BOLDUAN: It's really amazing.

Seung Min, on this exact point, right after the interview that Daniel and his colleagues did with Donald Trump, Rudy Giuliani, all of a sudden, canceled his planned trip to Ukraine when he told the "New York Times" very openly he was going to be pushing for an investigation and this was part of it. It was like this whirlwind reversal. Do you think that, in some way, was acknowledging they knew this was a problem?

KIM: Well, I think clearly Rudy Giuliani knew, at the very least, he was pushing the boundaries of what would be appropriate. He even acknowledged, in the "New York Times," in that first interview, that, well, some could call it improper. And obviously --


BOLDUAN: That's a direct quote, exactly.

KIM: Exactly. Perhaps he realized that this may not have been a good idea and backed down.

But I also wanted to go back to Daniel's great interview with the president and go back to the Burr point. There was a really interesting point where the president was saying, I won North Carolina, no one else could have won it beyond me, and Burr ran with me. If you look at the numbers, almost every Senate Republican on the ballot that year outran the president. So Burr won North Carolina by a bigger margin than the president did. And also, Richard Burr is not running again for re-election. So he does have a little bit of this freedom, despite all the pressure that he's facing from Trump allies right now. He's going to be impervious to political pressure. It remains to be seen whether others in the Republican Party will continue to stand with him.
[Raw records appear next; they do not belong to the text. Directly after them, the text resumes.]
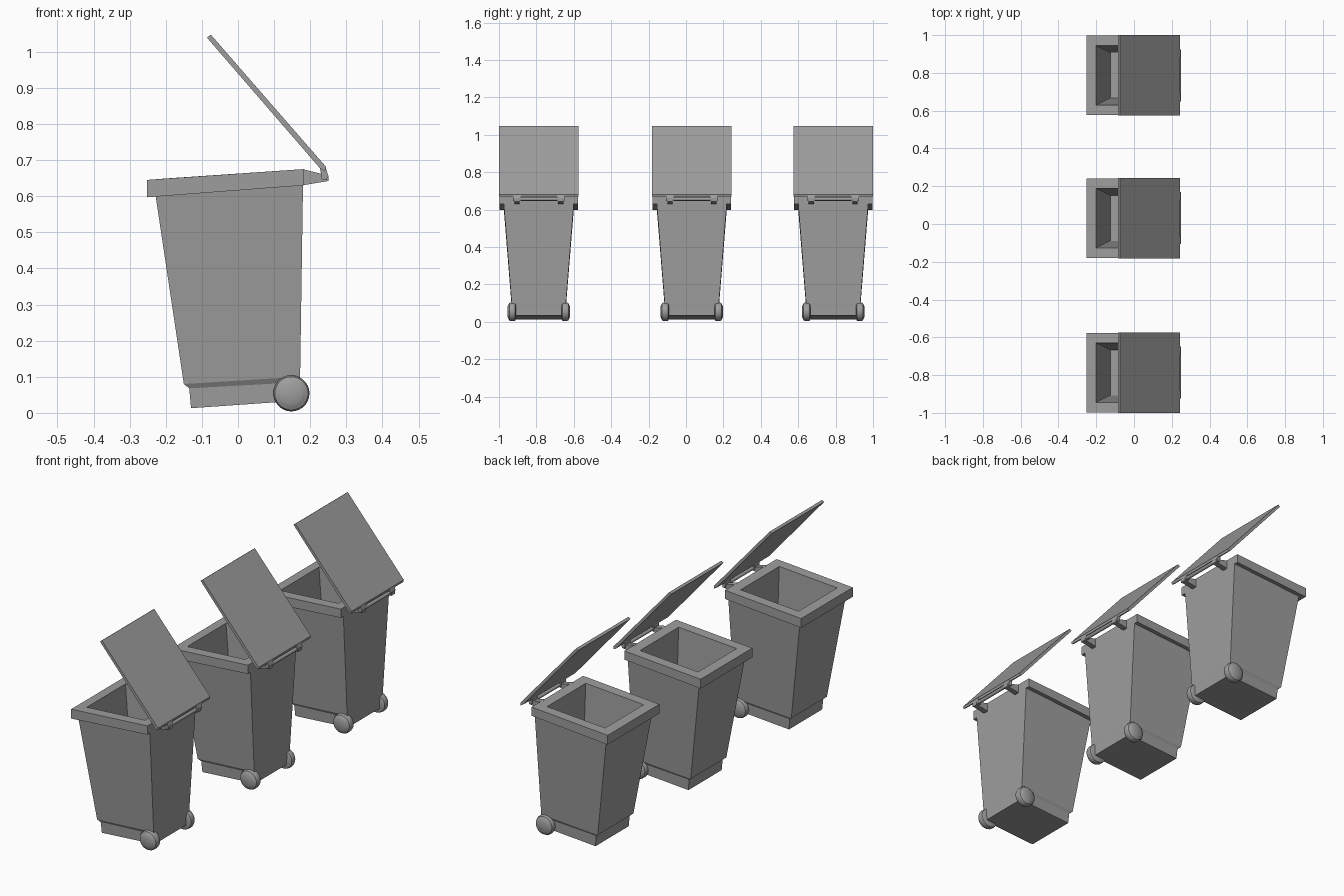
import bpy, bmesh, math
from mathutils import Matrix, Vector

cube = bpy.data.objects.get("Cube")
if cube:
    bpy.data.objects.remove(cube, do_unlink=True)

grey = bpy.data.materials.new("grey plastic")
grey.use_nodes = True
colour = (0.34, 0.34, 0.34, 1)
grey.diffuse_color = colour
grey.node_tree.nodes["Principled BSDF"].inputs["Base Color"].default_value = colour


def finish(bm, name, y, smooth=False):
    bmesh.ops.recalc_face_normals(bm, faces=bm.faces)
    mesh = bpy.data.meshes.new(name)
    bm.to_mesh(mesh)
    bm.free()
    mesh.materials.append(grey)
    obj = bpy.data.objects.new(name, mesh)
    obj.location.y = y
    bpy.context.collection.objects.link(obj)
    if smooth:
        bpy.ops.object.select_all(action='DESELECT')
        obj.select_set(True)
        bpy.context.view_layer.objects.active = obj
        bpy.ops.object.shade_smooth_by_angle(angle=math.radians(35))
    return obj


def loft(bm, rings):
    """Bridge closed rings of points and cap both ends."""
    loops = [[bm.verts.new(p) for p in ring] for ring in rings]
    n = len(loops[0])
    for a, b in zip(loops, loops[1:]):
        for i in range(n):
            j = (i + 1) % n
            bm.faces.new((a[i], a[j], b[j], b[i]))
    bm.faces.new(loops[0])
    bm.faces.new(loops[-1])


def slab(name, profile, y_min, y_max, y):
    """Extrude a side profile (x, z) across the width."""
    bm = bmesh.new()
    loft(bm, [[(px, w, pz) for px, pz in profile] for w in (y_min, y_max)])
    return finish(bm, name, y)


def lathe(name, profile, x, z, y, sides=28):
    """Turn (radius, offset) pairs around an axle running along y."""
    bm = bmesh.new()
    angles = [math.tau * i / sides for i in range(sides)]
    loft(bm, [[(x + r * math.cos(a), d, z + r * math.sin(a)) for a in angles]
              for r, d in profile])
    return finish(bm, name, y, smooth=True)


# Body rings: front x, back x, half width, front z, back z
BODY = [
    (-0.13, 0.17, 0.135, 0.013, 0.034),
    (-0.135, 0.171, 0.137, 0.068, 0.085),
    (-0.15, 0.172, 0.145, 0.08, 0.10),
    (-0.228, 0.18, 0.187, 0.60, 0.632),
    (-0.252, 0.182, 0.21, 0.597, 0.63),
    (-0.252, 0.182, 0.21, 0.645, 0.675),
    (-0.20, 0.13, 0.157, 0.649, 0.671),
    (-0.125, 0.125, 0.12, 0.05, 0.07),
]
LID = [(-0.086, 1.039), (-0.075, 1.047), (0.244, 0.681), (0.241, 0.669), (0.228, 0.676)]
LUG = [(0.225, 0.692), (0.241, 0.684), (0.249, 0.66), (0.246, 0.645), (0.232, 0.647)]
ARM = [(0.178, 0.675), (0.25, 0.657), (0.25, 0.642), (0.178, 0.63)]
WHEEL = [(0.04, 0.122), (0.048, 0.126), (0.05, 0.134), (0.05, 0.15),
         (0.046, 0.158), (0.036, 0.163), (0.028, 0.167)]


def build_bin(label, y):
    # Hollow tapered body with rim
    bm = bmesh.new()
    loft(bm, [[(x0, -h, z0), (x1, -h, z1), (x1, h, z1), (x0, h, z0)]
              for x0, x1, h, z0, z1 in BODY])
    finish(bm, label + "_body", y)

    # Open lid
    slab(label + "_lid", LID, -0.213, 0.213, y)

    # Hinge arms, lugs and wheels on both sides
    for side, s in (("left", 1), ("right", -1)):
        slab(f"{label}_{side}_hinge_arm", ARM, s * 0.103, s * 0.131, y)
        slab(f"{label}_{side}_lid_lug", LUG, s * 0.096, s * 0.138, y)
        lathe(f"{label}_{side}_wheel", [(r, s * d) for r, d in WHEEL], 0.148, 0.054, y)

    # Handle bar and axle
    lathe(label + "_handle_bar", [(0.009, -0.134), (0.009, 0.134)], 0.24, 0.656, y, 12)
    lathe(label + "_axle", [(0.012, -0.13), (0.012, 0.13)], 0.148, 0.054, y, 12)


for label, y in (("front_bin", -0.787), ("middle_bin", 0.031), ("back_bin", 0.787)):
    build_bin(label, y)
BOLDUAN: That's a great point.

On 2020 politics, Daniel, the president seemed to make clear in your interview he thinks Joe Biden is the only Democrat he's worried about.
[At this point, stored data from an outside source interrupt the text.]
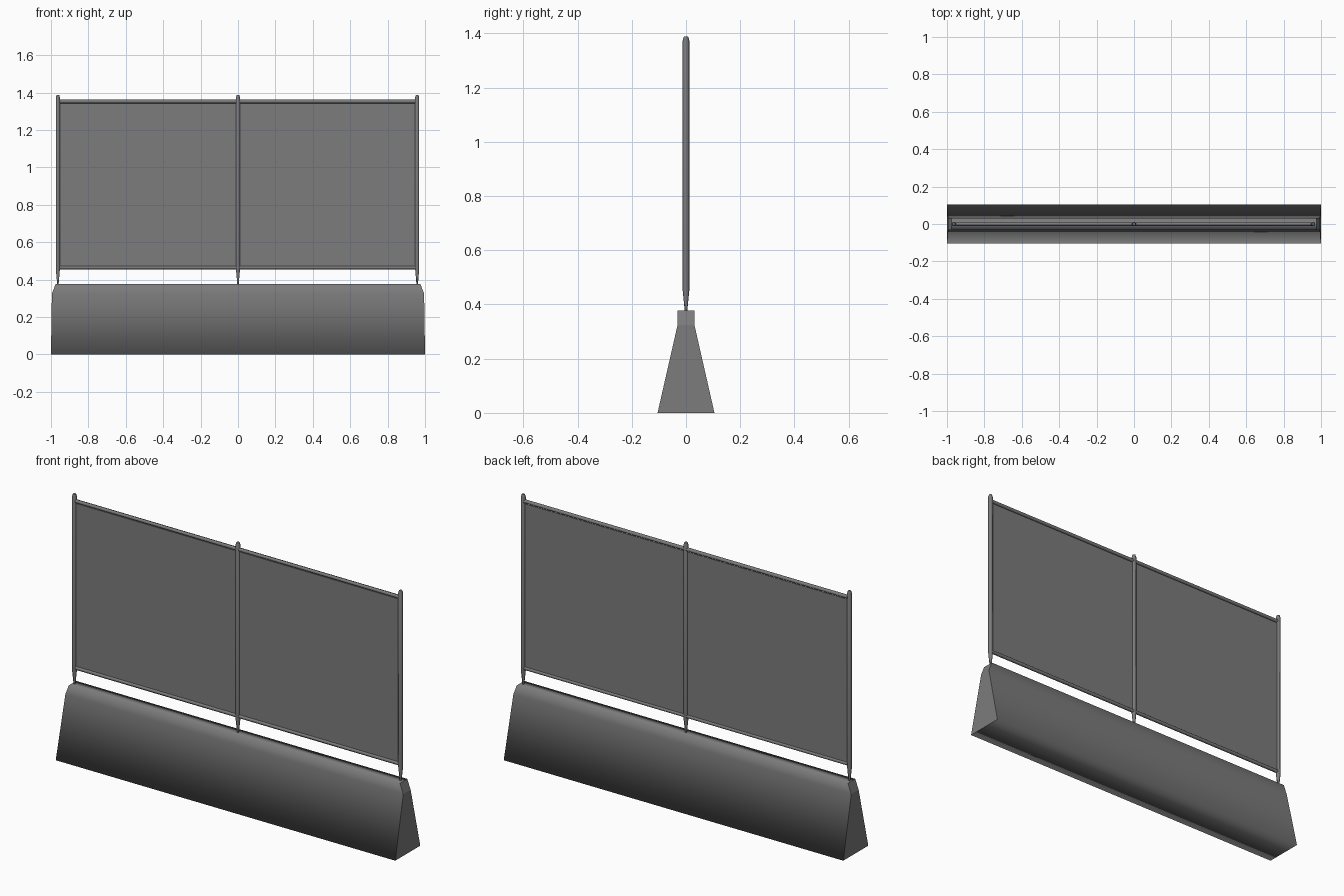
import bpy, bmesh, math
from mathutils import Matrix, Vector

if "Cube" in bpy.data.objects:
    bpy.data.objects.remove(bpy.data.objects["Cube"])

grey = bpy.data.materials.new("dark_grey")
grey.diffuse_color = (0.2, 0.2, 0.2, 1)
grey.use_nodes = True
grey.node_tree.nodes["Principled BSDF"].inputs["Base Color"].default_value = grey.diffuse_color


def finish(bm, name):
    bmesh.ops.recalc_face_normals(bm, faces=bm.faces[:])
    mesh = bpy.data.meshes.new(name)
    bm.to_mesh(mesh)
    bm.free()
    mesh.materials.append(grey)
    ob = bpy.data.objects.new(name, mesh)
    bpy.context.collection.objects.link(ob)
    return ob


def tube(name, rings, sides):
    """Closed tube through (centre, radius) rings along one axis."""
    bm = bmesh.new()
    axis = Vector(rings[-1][0]) - Vector(rings[0][0])
    turn = axis.to_track_quat('Z', 'Y').to_matrix()
    loops = []
    for centre, r in rings:
        loops.append([bm.verts.new(Vector(centre) + turn @ Vector(
            (r * math.cos(a), r * math.sin(a), 0)))
            for a in (math.tau * (i + 0.5) / sides for i in range(sides))])
    for a, b in zip(loops, loops[1:]):
        for i in range(sides):
            j = (i + 1) % sides
            bm.faces.new((a[i], a[j], b[j], b[i])).smooth = True
    bm.faces.new(loops[0])
    bm.faces.new(loops[-1])
    return finish(bm, name)


# Concrete base: (half length, half depth, height) levels, blended long sides, flat ends
bm = bmesh.new()
levels = [(1.0, 0.105, 0), (0.995, 0.031, 0.325), (0.975, 0.031, 0.377)]
left, right = [], []
for side, store in ((-1, left), (1, right)):
    outline = [(x, -y, z) for x, y, z in levels] + [(x, y, z) for x, y, z in reversed(levels)]
    for x, y, z in outline:
        store.append(bm.verts.new((side * x, y, z)))
n = len(left)
for i in range(n):
    j = (i + 1) % n
    bm.faces.new((left[i], left[j], right[j], right[i])).smooth = True
for end in (left, right):
    for quad in ((0, 1, 4, 5), (1, 2, 3, 4)):
        bm.faces.new([end[k] for k in quad])
for e in bm.edges:
    if len({f.smooth for f in e.link_faces}) > 1:
        e.smooth = False
finish(bm, "barrier_base")

# Posts: pointed feet, slim shafts, narrowed caps
for label, x in (("left", -0.963), ("middle", 0.0), ("right", 0.958)):
    tube(label + "_post", [((x, 0, 0.37), 0.004), ((x, 0, 0.45), 0.012),
                           ((x, 0, 1.375), 0.012), ((x, 0, 1.388), 0.008)], 6)

# Screen panels with a thin rail above and below
for label, x0, x1 in (("left", -0.955, -0.004), ("right", 0.004, 0.952)):
    bm = bmesh.new()
    bmesh.ops.create_cube(bm, size=1, matrix=Matrix.Translation(((x0 + x1) / 2, 0, 0.898))
                          @ Matrix.Diagonal((x1 - x0, 0.004, 0.884, 1)))
    finish(bm, label + "_panel")
    for part, z in (("top", 1.352), ("bottom", 0.464)):
        tube(f"{label}_{part}_rail", [((x0, 0, z), 0.01), ((x1, 0, z), 0.01)], 5)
LIPPMAN: Yes. He nicknamed Mayor Pete as Alfred E. Neuman. He said an Alfred E. Neuman person could not become president, kind of making fun of Mayor Pete's age. But he said, in terms of --
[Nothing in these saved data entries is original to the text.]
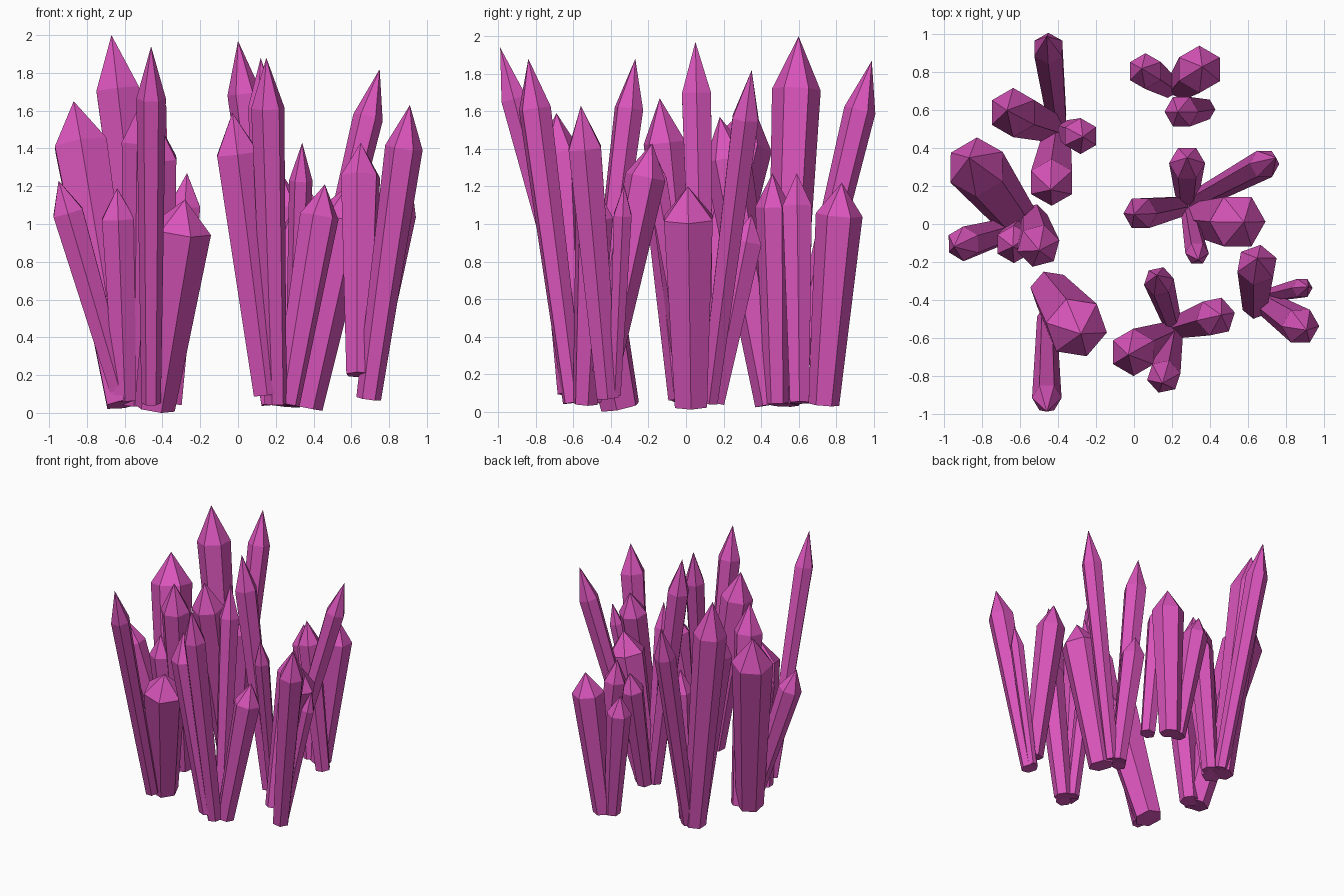
import bpy, bmesh, math
from mathutils import Vector

if "Cube" in bpy.data.objects:
    bpy.data.objects.remove(bpy.data.objects["Cube"])

mat = bpy.data.materials.new("crystal_magenta")
mat.diffuse_color = (0.7, 0.09, 0.5, 1)
mat.use_nodes = True
mat.node_tree.nodes["Principled BSDF"].inputs["Base Color"].default_value = mat.diffuse_color


def hexagon(bm, center, rot, radius, twist):
    steps = [i * math.tau / 6 + math.radians(twist) for i in range(6)]
    return [bm.verts.new(center + rot @ Vector((radius * math.cos(a), radius * math.sin(a), 0)))
            for a in steps]


def crystal(bm, root, tip, radius, lift, spread, twist):
    """Six-sided shaft widening from its foot to a shoulder, closed by a point."""
    root, tip = Vector(root).to_3d(), Vector(tip)
    # the foot sits a little off the cluster root, towards the lean
    outward = (tip - root).to_2d().normalized().to_3d()
    base = root + outward * spread
    base.z = 0.075 - 0.3 * radius + lift
    axis = tip - base
    rot = Vector((0, 0, 1)).rotation_difference(axis)
    low = hexagon(bm, base, rot, radius * 0.66, twist)
    high = hexagon(bm, base + axis * 0.855, rot, radius, twist)
    top = bm.verts.new(tip)
    bm.faces.new(low[::-1])
    for i in range(6):
        j = (i + 1) % 6
        bm.faces.new((low[i], low[j], high[j], high[i]))
        bm.faces.new((high[i], high[j], top))


def cluster(name, root, *crystals, lift=0, spread=0.05, twist=0):
    """Crystals fanning out from one root; each is tip x, y, z and shoulder radius."""
    bm = bmesh.new()
    for *tip, radius in crystals:
        crystal(bm, root, tip, radius, lift, spread, twist)
    mesh = bpy.data.meshes.new(name)
    bm.to_mesh(mesh)
    bm.free()
    mesh.materials.append(mat)
    bpy.context.collection.objects.link(bpy.data.objects.new(name, mesh))


# Back of the group
cluster("back_left_cluster", (-.4, .5),
        (-.46, .99, 1.87, .085), (-.67, .6, 2, .13),
        (-.27, .46, 1.27, .095), (-.44, .18, 1.57, .125), twist=30)
cluster("back_right_cluster", (.22, .7),
        (.04, .82, 1.1, .095), (.36, .83, 1.22, .125), twist=30)
cluster("back_right_single", (.42, .61), (.23, .59, 1.27, .09))

# Middle of the group
cluster("middle_right_cluster", (.28, .1),
        (0, .05, 1.97, .09), (.75, .35, 1.82, .08), (.28, .35, 1.05, .095),
        (.34, -.19, 1.43, .062))
cluster("middle_right_thick_crystal", (.3, .03), (.58, .01, 1.2, .15))
cluster("middle_left_cluster", (-.59, -.01),
        (-.87, .35, 1.65, .16), (-.95, -.12, 1.23, .092), (-.64, -.12, 1.19, .1),
        lift=.02, spread=.02, twist=30)
cluster("middle_left_tall_crystal", (-.54, .08), (-.5, -.14, 1.67, .115), twist=15)

# Front of the group
cluster("front_left_thick_crystal", (-.47, -.31), (-.28, -.58, 1.13, .165), twist=-10)
cluster("front_left_tall_crystal", (-.46, -.44), (-.46, -.99, 1.94, .078))
cluster("front_right_raised_crystal", (.64, -.48), (.65, -.18, 1.43, .11),
        lift=.16, twist=20)
cluster("front_right_cluster", (.65, -.39),
        (.91, -.56, 1.63, .1), (.92, -.33, 1.21, .055), lift=.03)
cluster("front_middle_wide_crystal", (.2, -.58), (-.03, -.69, 1.59, .125),
        lift=.06, twist=30)
cluster("front_middle_cluster", (.21, -.55),
        (.15, -.84, 1.88, .09), (.46, -.48, 1.21, .105), (.12, -.27, 1.88, .08),
        twist=12)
BOLDUAN: Mayor Pete, doing it in turn --


BOLDUAN: -- saying, I didn't know what he was talking about.

LIPPMAN: Had to Google that guy. "Mad" magazine getting in on the fun and saying, who is Mayor Pete?

But in terms of a more serious point about Joe Biden, he said his 2016 race reminds him of the Democratic field. It's a massive field. Biden is on top. But if you extend that analogy one step further, that means Joe Biden could be elected in 2020 and that's probably something that Trump hadn't thought of.

[11:25:17] BOLDUAN: Well, his political analysis only goes so far until it collides with reality, it seems.

LIPPMAN: And there's a lot of Trump advisers who are worried that Joe Biden could be a big threat.

BOLDUAN: Yes, absolutely.

Great to see you, Daniel.

LIPPMAN: Thank you.

BOLDUAN: Great interview.

Seung Min, great analysis. Thank you so much. Great to see you.

Coming up for us, she has already said she's sorry. Now, Actress Felicity Huffman is getting ready to plead guilty for her role in the college admissions scandal. So what is going to happen to her next?

We'll be right back.